Clearly, knowing when to change your tires will keep you safe while on the road. But there’s a misconception when it comes to replacing them all at once.
If all your tires are the same brand, size, and model, you won’t have to be worried about when to replace them. In fact, it doesn’t even matter.
What really matters, though, is tire rotation and you should do it every other oil change to keep wearing evenly.
#3 Get premium gas to improve the performance of your vehicle
This is a misconception that makes buyers pay more money for something that they don’t really need.
Just because you use a higher-octane gasoline on your car doesn’t mean that your car will get any better at performance, go faster, get better mileage, or run cleaner.
Always check your auto manual and stick to the type of gas that best suits your vehicle.
#4 During an oil change, replace your coolant fluid and air filters
Usually, car mechanics will try to add more items on your bucket list that won’t add any value to your vehicle to say the least.
Know that air filters need to be changed depending upon driving conditions, mileage, and time. Your manual explicitly specifies everything you need to know about your car’s air filter.
Before replacing your coolant fluid, carmakers advise drivers to flush and replace the coolant every 30,000 miles or so, which is about 2 years worth of driving.
Feel free to refuse any replacements, provided that you feel that your vehicle is running smoothly.
#5 Using oil additives gets the engine of my car live longer
This myth is not only unnecessary, but also leads to a detrimental position if not acting responsibly.
Don’t add anything to your oil unless your dealer or car manual advises you to do so.
Worst case scenario, while you believe that adding extra protection to your engine is a great idea, adding oil additives could even have detrimental effects on your engine and affect performance.
#6 Prior to driving in the cold, always warm up your car.
Warming your car before hitting the road doesn’t mean you need to stay there for 10 minutes to feel that your car is ready to go.
Drivers are advised to warm their car just for 30 seconds before driving.

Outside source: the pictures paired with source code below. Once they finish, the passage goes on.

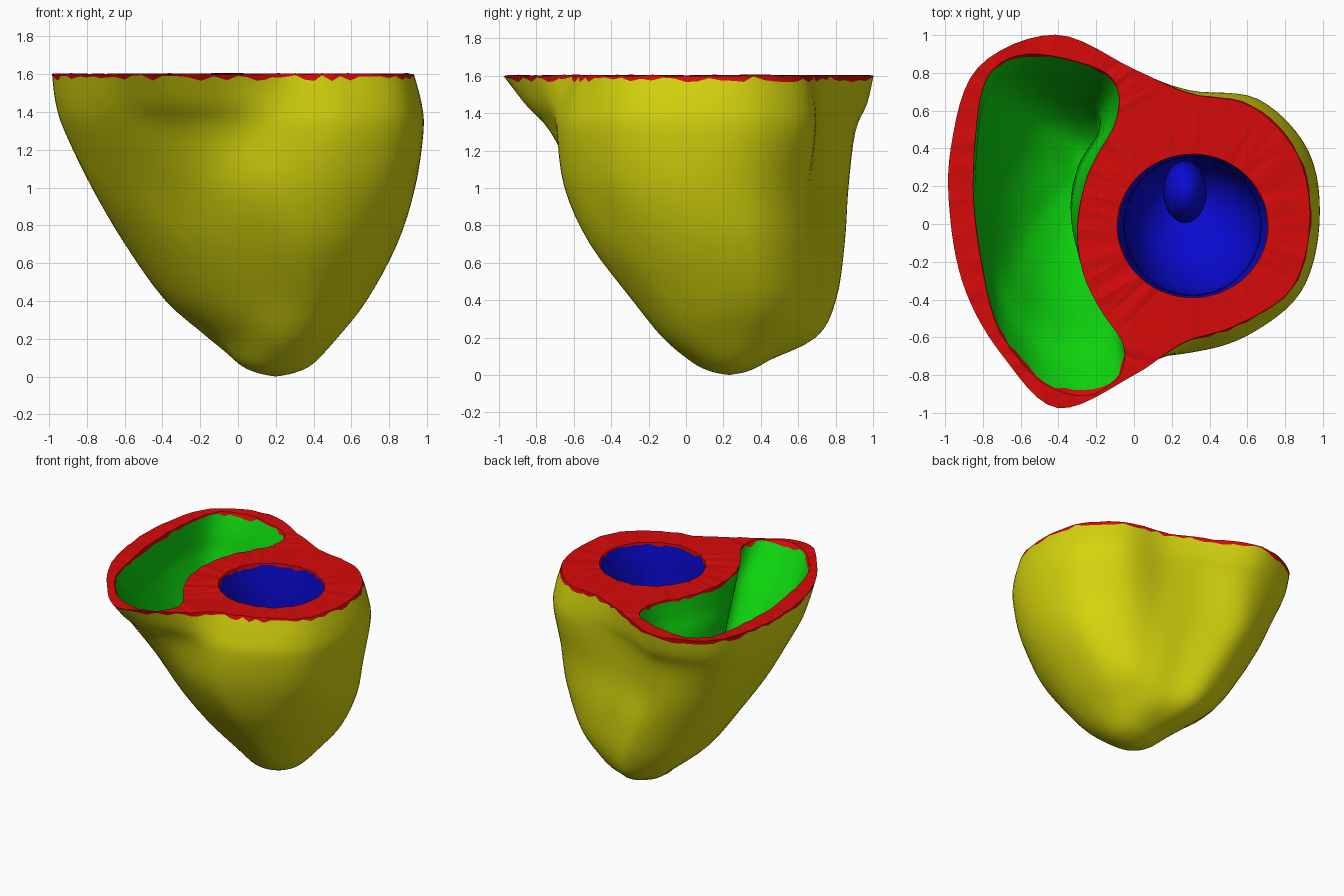
import bpy, bmesh, math, random
from mathutils import Vector

random.seed(4)
cube = bpy.data.objects.get("Cube")
if cube:
    bpy.data.objects.remove(cube)


def material(name, rgb):
    m = bpy.data.materials.new(name)
    m.use_nodes = True
    m.diffuse_color = (*rgb, 1)
    m.node_tree.nodes["Principled BSDF"].inputs["Base Color"].default_value = (*rgb, 1)
    return m


YELLOW = material("yellow", (0.66, 0.66, 0.004))
RED = material("red", (0.68, 0.003, 0.003))
GREEN = material("green", (0.004, 0.66, 0.004))
BLUE = material("blue", (0.003, 0.003, 0.66))


def catmull(a, b, c, d, t):
    return (2 * b + (c - a) * t + (2 * a - 5 * b + 4 * c - d) * t * t
            + (3 * b - a - 3 * c + d) * t ** 3) * 0.5


def smooth_ring(pts, steps):
    """Closed smooth curve through the points."""
    n = len(pts)
    return [catmull(pts[i - 1], pts[i], pts[(i + 1) % n], pts[(i + 2) % n], s / steps)
            for i in range(n) for s in range(steps)]


def smooth_stack(rings, steps):
    """Smooth rows through the key rings, from bottom to top."""
    last = len(rings) - 1
    rows = []
    for k in range(last):
        a, b, c, d = rings[max(k - 1, 0)], rings[k], rings[k + 1], rings[min(k + 2, last)]
        for s in range(steps):
            rows.append([catmull(*q, s / steps) for q in zip(a, b, c, d)])
    rows.append(rings[last])
    return rows


def finish(name, bm, mats, smooth=True):
    me = bpy.data.meshes.new(name)
    bm.to_mesh(me)
    bm.free()
    for m in mats:
        me.materials.append(m)
    ob = bpy.data.objects.new(name, me)
    bpy.context.collection.objects.link(ob)
    if smooth:
        bpy.ops.object.select_all(action='DESELECT')
        ob.select_set(True)
        bpy.context.view_layer.objects.active = ob
        bpy.ops.object.shade_smooth_by_angle(angle=math.radians(50))


def loft(name, rings, mat):
    """Skin the rings; the top strip is a ragged red edge. Returns the top ring."""
    rows = smooth_stack(rings, 4)
    top = [p + Vector((0, 0, random.uniform(-0.003, 0.006))) for p in rows[-1]]
    rows[-1] = top
    rows[-2] = [p.lerp(q, random.uniform(-0.3, 0.75)) for p, q in zip(rows[-2], top)]
    bm = bmesh.new()
    grid = [[bm.verts.new(p) for p in row] for row in rows]
    n = len(top)
    for k in range(len(grid) - 1):
        for i in range(n):
            j = (i + 1) % n
            f = bm.faces.new((grid[k][i], grid[k][j], grid[k + 1][j], grid[k + 1][i]))
            f.material_index = int(k == len(grid) - 2)
    bmesh.ops.remove_doubles(bm, verts=bm.verts, dist=1e-5)
    finish(name, bm, (mat, RED))
    return top


def polar_ring(z, cx, cy, radii):
    """Section from 16 radii, counter-clockwise from +x."""
    return smooth_ring([Vector((cx + r * math.cos(i * math.pi / 8),
                                cy + r * math.sin(i * math.pi / 8), z))
                        for i, r in enumerate(radii)], 6)


# Outer wall: round tip, then sections up to the cut
LEVELS = [
    (0.20, 0.20, 0.25, [.32, .32, .32, .34, .38, .48, .47, .38,
                        .33, .32, .32, .34, .37, .39, .37, .34]),
    (0.40, 0.18, 0.22, [.50, .51, .50, .48, .50, .63, .66, .60,
                        .55, .52, .49, .48, .49, .54, .53, .51]),
    (0.70, 0.10, 0.10, [.74, .76, .71, .64, .65, .81, .83, .75,
                        .67, .61, .57, .56, .58, .66, .70, .72]),
    (1.00, 0, 0, [.935, .95, .87, .74, .75, .94, .95, .83,
                  .75, .67, .61, .60, .62, .70, .79, .89]),
    (1.30, 0, 0, [.98, 1.0, .93, .76, .77, .98, 1.07, .98,
                  .90, .86, .82, .78, .69, .74, .84, .95]),
    (1.60, 0, 0, [.93, .94, .88, .75, .82, 1.085, 1.17, 1.05,
                  .97, .96, .985, 1.055, .80, .68, .76, .90]),
]
rings = [polar_ring(z, 0.2, 0.23, [r] * 16) for z, r in ((0, 0), (0.02, 0.10), (0.07, 0.20))]
rings += [polar_ring(*level) for level in LEVELS]
# Slightly swollen section just under the cut
swell = Vector((1.015, 1.015, 1))
rings.insert(-1, [p.lerp(q, 0.5) * swell for p, q in zip(rings[-2], rings[-1])])
outer_top = loft("outer_wall", rings, YELLOW)


def cavity(name, outline, levels, mat):
    """Outlines run clockwise, so the faces look into the hollow."""
    rings = [[Vector((cx + x * sx, cy + y * sy, z)) for x, y, _ in outline]
             for z, cx, cy, sx, sy in levels]
    return loft(name, rings, mat)


# Crescent chamber on the -x side
CRESCENT = [(-.71, .85), (-.55, .90), (-.34, .87), (-.15, .80), (-.08, .69), (-.10, .53),
            (-.19, .37), (-.26, .21), (-.30, -.03), (-.27, -.26), (-.18, -.45), (-.07, -.61),
            (-.05, -.72), (-.10, -.83), (-.26, -.91), (-.47, -.85), (-.63, -.69), (-.74, -.50),
            (-.81, -.19), (-.85, .13), (-.84, .45), (-.80, .72)]
crescent = smooth_ring([Vector((x + 0.42, y, 0)) for x, y in CRESCENT], 4)
crescent_top = cavity("crescent_chamber", crescent, [
    (0.56, -.27, .31, 0, 0), (0.59, -.27, .31, .18, .15), (0.75, -.34, .26, .46, .38),
    (1.00, -.41, .17, .68, .58), (1.30, -.44, .10, .88, .76),
    (1.45, -.43, .04, .95, .88), (1.60, -.42, 0, 1, 1)], GREEN)

# Round chamber on the +x side
circle = [Vector((math.cos(a), -math.sin(a), 0))
          for a in (i * math.tau / 56 for i in range(56))]
round_top = cavity("round_chamber", circle, [
    (0.36, .27, .14, 0, 0), (0.38, .27, .14, .09, .09), (0.48, .27, .12, .18, .18),
    (0.70, .29, .05, .29, .29), (1.00, .31, 0, .35, .355), (1.30, .31, -.01, .36, .365),
    (1.45, .31, -.01, .37, .37), (1.60, .31, -.01, .40, .38)], BLUE)

# Rounded muscle ridge inside the round chamber
bm = bmesh.new()
bmesh.ops.create_uvsphere(bm, u_segments=24, v_segments=16, radius=1)
for v in bm.verts:
    v.co = Vector((0.27 + v.co.x * 0.115, 0.17 + v.co.y * 0.165, 0.6 + v.co.z * 0.24))
finish("chamber_ridge", bm, (BLUE,))

# Flat cut face between the outer wall and the two chambers
bm = bmesh.new()
edges = []
for ring in (outer_top, crescent_top, round_top):
    vs = [bm.verts.new(p) for p in ring]
    edges += [bm.edges.new((vs[i - 1], vs[i])) for i in range(len(vs))]
bmesh.ops.triangle_fill(bm, use_beauty=True, use_dissolve=False, edges=edges, normal=(0, 0, 1))
for f in bm.faces:
    f.normal_update()
    if f.normal.z < 0:
        f.normal_flip()
finish("cut_rim", bm, (RED,), smooth=False)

In fact, an engine warms up faster by being driven.
In addition, your car transmission and wheel bearings cannot warm up any faster without motion. If you still warm up your car for a long time before driving, you are probably feeling terribly cold.
#7 Drivers should only worry about their timing belt after 60,000 miles

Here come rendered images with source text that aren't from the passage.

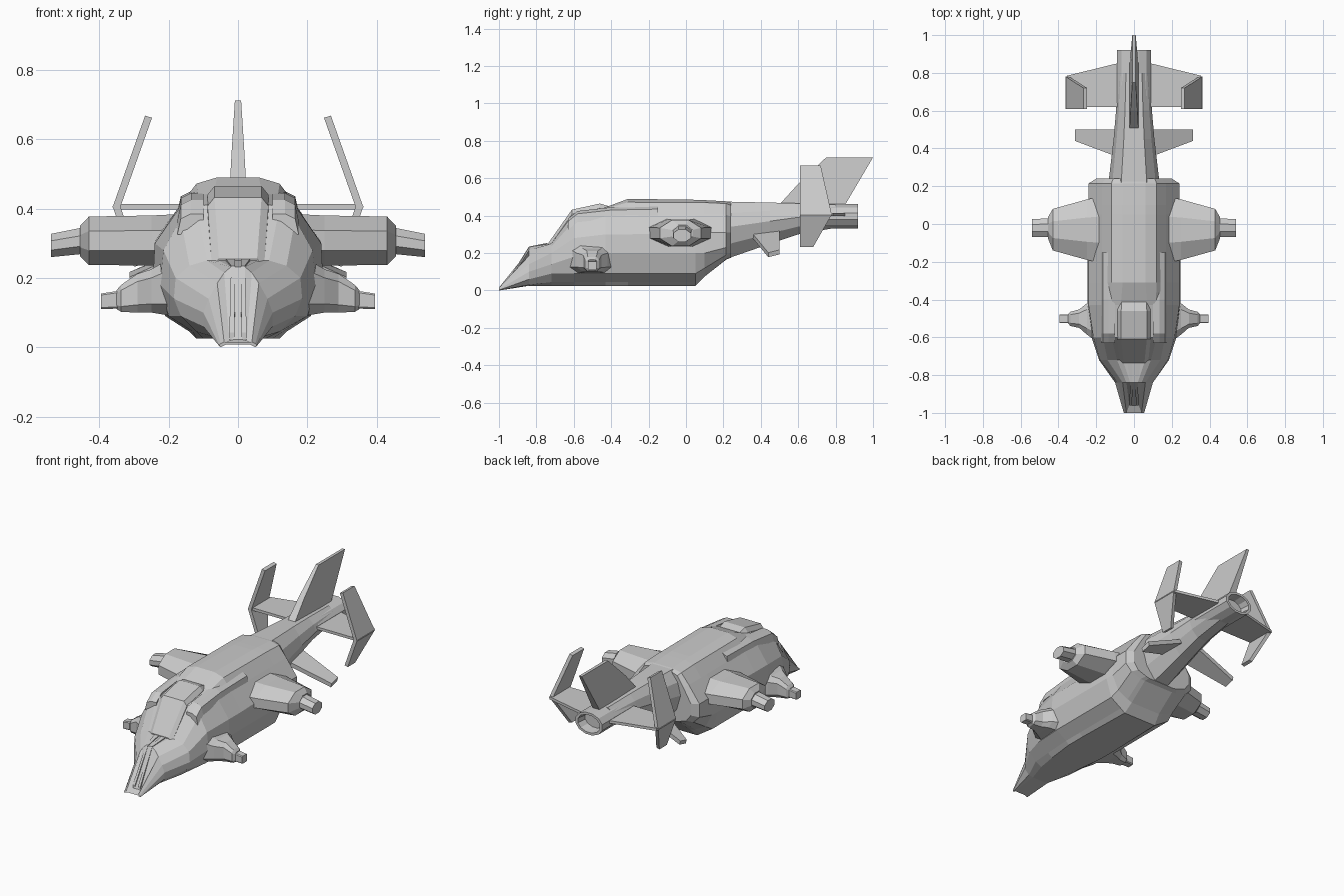
import bpy, bmesh
from math import cos, sin, pi
from mathutils import Vector


def loft(name, rings, mirror=False):
    """Skin a series of equal-length rings and cap both ends."""
    bm = bmesh.new()
    vs = [[bm.verts.new(p) for p in r] for r in rings]
    n = len(vs[0])
    for a, b in zip(vs, vs[1:]):
        for i in range(n):
            bm.faces.new((a[i], a[(i + 1) % n], b[(i + 1) % n], b[i]))
    bm.faces.new(vs[0])
    bm.faces.new(vs[-1])
    bmesh.ops.recalc_face_normals(bm, faces=bm.faces)
    me = bpy.data.meshes.new(name)
    bm.to_mesh(me)
    bm.free()
    ob = bpy.data.objects.new(name, me)
    bpy.context.collection.objects.link(ob)
    if mirror:
        ob.modifiers.new("mirror", 'MIRROR')
    return ob


def half_ring(y, pts):
    """Symmetric ring across x=0 from a half section, bottom to top."""
    return [(x, y, z) for x, z in pts] + [(-x, y, z) for x, z in reversed(pts)]


def octagon(x, y0, y1, z0, z1, cy=0.3, cz=0.3):
    """Chamfered rectangle in the plane x = const."""
    a, b = (y1 - y0) * cy, (z1 - z0) * cz
    return [(x, y0 + a, z0), (x, y1 - a, z0), (x, y1, z0 + b), (x, y1, z1 - b),
            (x, y1 - a, z1), (x, y0 + a, z1), (x, y0, z1 - b), (x, y0, z0 + b)]


def plate(name, pts, offset, mirror=False):
    """Flat panel given thickness along an offset vector."""
    o = Vector(offset) / 2
    return loft(name, [[Vector(p) - o for p in pts], [Vector(p) + o for p in pts]], mirror)


# Main hull: keel, flanks, shoulders and roof
front = {
    -1.0: [(.035, .008), (.05, 0), (.053, .002), (.054, .006), (.05, .01), (.04, .015), (.025, .02), (.012, .022)],
    -.84: [(.04, .025), (.07, .03), (.10, .06), (.10, .10), (.085, .14), (.06, .185), (.04, .215), (.02, .232)],
    -.72: [(.08, .025), (.12, .045), (.165, .09), (.185, .14), (.18, .20), (.14, .235), (.09, .25), (.06, .252)],
    -.60: [(.10, .025), (.13, .045), (.20, .09), (.225, .18), (.215, .28), (.165, .37), (.12, .405), (.07, .415)],
}
rear = {
    -.43: [(.12, .025), (.14, .045), (.21, .09), (.245, .20), (.24, .30), (.17, .40), (.115, .438), (.07, .445)],
    -.31: [(.12, .025), (.14, .045), (.21, .09), (.245, .20), (.24, .30), (.17, .405), (.12, .472), (.06, .49)],
    .05: [(.11, .025), (.14, .045), (.21, .09), (.245, .20), (.24, .31), (.17, .405), (.12, .47), (.06, .485)],
    .10: [(.10, .075), (.13, .085), (.20, .12), (.24, .20), (.24, .31), (.17, .405), (.12, .47), (.06, .483)],
    .215: [(.10, .165), (.13, .168), (.20, .19), (.24, .23), (.24, .31), (.17, .405), (.12, .465), (.06, .477)],
    .24: [(.09, .175), (.11, .18), (.17, .20), (.20, .24), (.20, .31), (.15, .395), (.11, .455), (.06, .472)],
}
hull = loft("hull", [half_ring(y, p) for y, p in {**front, **rear}.items()])
for v in hull.data.vertices:            # notch between the two nose tips
    if v.co.y < -.95 and abs(v.co.x) < .03:
        v.co.y = -.96

# Raised strip on the nose, either side of the centre groove
loft("nose_rail", [[(x, y, z) for x, z in ((a, b), (c, b - .01), (c, b + h), (a, b + h))]
                   for y, a, c, b, h in ((-.96, .01, .025, .03, .012), (-.84, .008, .02, .215, .02),
                                         (-.74, .008, .035, .24, .015))], True)

# Canopy with sloped windscreen
loft("canopy", [half_ring(y, [(w, z0), (w, z1 - .025), (w - .02, z1)]) for y, w, z0, z1 in
                ((-.735, .075, .22, .255), (-.61, .088, .36, .432), (-.46, .088, .40, .465),
                 (-.41, .085, .42, .45))])

# Shoulder fairings beside the canopy
loft("shoulder_fairing", [[(.10, y, z - .06), (.175, y, z - .06), (.165, y, z - .015), (.135, y, z), (.10, y, z)]
                          for y, z in ((-.63, .385), (-.58, .425), (-.40, .445), (-.15, .45))], True)

# Tail boom
loft("tail_boom", [half_ring(y, [(w * .35, zb), (w * .8, zb + (zt - zb) * .25), (w, zb + (zt - zb) * .55),
                                 (w * .85, zt - (zt - zb) * .2), (w * .5, zt)])
                   for y, w, zb, zt in ((.22, .135, .17, .475), (.45, .108, .25, .47),
                                        (.60, .095, .30, .466), (.80, .085, .335, .46))])

# Exhaust nozzle with recessed end
loft("exhaust_nozzle", [[(w * cos(pi / 6 * (i + .5)), y, .397 + h * sin(pi / 6 * (i + .5))) for i in range(12)]
                        for y, w, h in ((.60, .08, .055), (.64, .092, .067), (.92, .092, .067),
                                        (.92, .075, .053), (.86, .068, .047))])

# Central fin, thinner toward the top
side = [(.50, .46, .024), (.60, .57, .018), (.75, .712, .009), (1.0, .712, .009), (.84, .44, .024)]
loft("central_fin", [[(s * t, y, z) for y, z, t in side] for s in (-1, 1)])

# Horizontal tailplane and cranked end fins
plate("tailplane", [(.04, .62, .405), (.355, .62, .405), (.355, .785, .405), (.09, .85, .405), (.04, .85, .405)],
      (0, 0, .016), True)
plate("end_fin_upper", [(.352, .61, .40), (.258, .61, .665), (.258, .72, .665), (.352, .78, .40)],
      (.02, 0, .006), True)
plate("end_fin_lower", [(.352, .61, .41), (.29, .61, .235), (.29, .68, .235), (.352, .78, .41)],
      (.02, 0, -.006), True)

# Drooping winglets under the boom
plate("winglet", [(.07, .35, .30), (.07, .50, .31), (.31, .50, .205), (.31, .44, .19)], (.006, 0, .024), True)

# Main side engine pods and barrels
loft("engine_pod", [octagon(*a) for a in ((.15, -.21, .15, .232, .385), (.25, -.19, .13, .236, .38),
                                          (.43, -.14, .08, .237, .377), (.456, -.075, .035, .262, .35))], True)
loft("engine_barrel", [octagon(*a) for a in ((.44, -.07, .03, .27, .347), (.54, -.068, .026, .26, .327))], True)

# Forward gun sponsons and barrels
loft("gun_sponson", [octagon(*a, .2, .2) for a in ((.19, -.63, -.38, .09, .26), (.25, -.585, -.42, .10, .225),
                                                   (.29, -.55, -.452, .10, .212), (.337, -.54, -.465, .102, .18),
                                                   (.35, -.525, -.48, .11, .165))], True)
loft("gun_barrel", [octagon(*a, .1, .1) for a in ((.33, -.525, -.478, .112, .165), (.395, -.525, -.478, .11, .155))],
     True)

It’s hard to know when your timing belt will break, and, in most cases, drivers cannot find any signs to focus on before it even happens.
A good way of solving this dilemma is to have regular checks with your car mechanic to determine the health of your timing belt.
In fact, experts recommend replacing it every 60,000 to 100,000 miles. That said, there’s no fixed time when it comes to the life of your timing belt.
Keep an eye on your timing belt and don’t let it fail. Nobody wants to be left stranded for not following the real facts about car maintenance.